Critic William Sylvester has stated that although her books have been best-sellers, her poetry has "received little serious critical attention".[9] Bloom also believes that Angelou's poetry is more interesting when she recites them. Bloom calls her performances "characteristically dynamic",[8] and says that Angelou "moves exuberantly, vigorously to reinforce the rhythms of the lines, the tone of the words. Her singing and dancing and electrifying stage presence transcend the predictable words and phrases".[8]

References[edit]

Citations[edit]

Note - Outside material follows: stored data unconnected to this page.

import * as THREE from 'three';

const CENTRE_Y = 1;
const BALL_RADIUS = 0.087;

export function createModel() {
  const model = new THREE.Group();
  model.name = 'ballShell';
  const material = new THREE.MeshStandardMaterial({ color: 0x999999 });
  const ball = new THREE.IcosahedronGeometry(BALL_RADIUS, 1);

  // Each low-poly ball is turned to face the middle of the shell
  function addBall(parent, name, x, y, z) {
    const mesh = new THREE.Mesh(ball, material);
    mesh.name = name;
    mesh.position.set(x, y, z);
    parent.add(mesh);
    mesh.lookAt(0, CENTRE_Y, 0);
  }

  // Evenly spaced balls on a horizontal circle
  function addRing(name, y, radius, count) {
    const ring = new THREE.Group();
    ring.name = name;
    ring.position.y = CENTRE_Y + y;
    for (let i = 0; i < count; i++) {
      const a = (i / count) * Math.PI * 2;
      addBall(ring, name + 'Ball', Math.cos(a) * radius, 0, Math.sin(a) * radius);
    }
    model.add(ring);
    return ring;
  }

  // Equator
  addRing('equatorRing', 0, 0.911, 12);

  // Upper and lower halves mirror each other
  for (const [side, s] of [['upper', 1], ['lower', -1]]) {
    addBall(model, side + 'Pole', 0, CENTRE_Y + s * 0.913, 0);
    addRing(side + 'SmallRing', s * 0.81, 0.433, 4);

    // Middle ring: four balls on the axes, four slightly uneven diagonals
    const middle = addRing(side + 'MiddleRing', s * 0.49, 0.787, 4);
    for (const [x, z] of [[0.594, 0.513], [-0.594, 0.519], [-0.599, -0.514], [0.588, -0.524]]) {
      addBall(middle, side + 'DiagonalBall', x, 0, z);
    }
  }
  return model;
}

  1. ^ Hagen, Lyman B. (1997). Heart of a Woman, Mind of a Writer, and Soul of a Poet: A Critical Analysis of the Writings of Maya Angelou. Lanham, Maryland: University Press, p. 118. ISBN 978-0-7618-0621-9
  2. ^ This volume was nominated for a Pulitzer Prize (Gillespie et al, p. 103).
  3. ^ "Maya Angelou (1928 -)". Poetry Foundation. Retrieved 2013-07-26
  4. ^ Gillespie, Marcia Ann, Rosa Johnson Butler, and Richard A. Long. (2008). Maya Angelou: A Glorious Celebration. New York: Random House, p. 101. ISBN 978-0-385-51108-7
  5. ^ Angelou, Maya. (1969). I Know Why the Caged Bird Sings. New York: Random House, p. 98. ISBN 978-0-375-50789-2
  6. ^ Walker, Pierre A. (October 1995). "Racial Protest, Identity, Words, and Form in Maya Angelou's I Know Why the Caged Bird Sings". College Literature 22, (3): 91. doi: 00933139
  7. ^ a b Lupton, Mary Jane (1998). Maya Angelou: A Critical Companion. Westport, Connecticut: Greenwood Press, p. 17. ISBN 0-313-30325-8
  8. ^ a b c Bloom, Lynn Z. (1985). "Maya Angelou". In Dictionary of Literary Biography African American Writers after 1955, Vol. 38. Detroit, Michigan: Gale Research Company, pp. 10–11. ISBN 0-8103-1716-8
  9. ^ Sylvester, William. (1985). "Maya Angelou". In Contemporary Poets, James Vinson and D.L. Kirkpatrick, eds. Chicago: St. James Press, pp. 19–20. ISBN 0-312-16837-3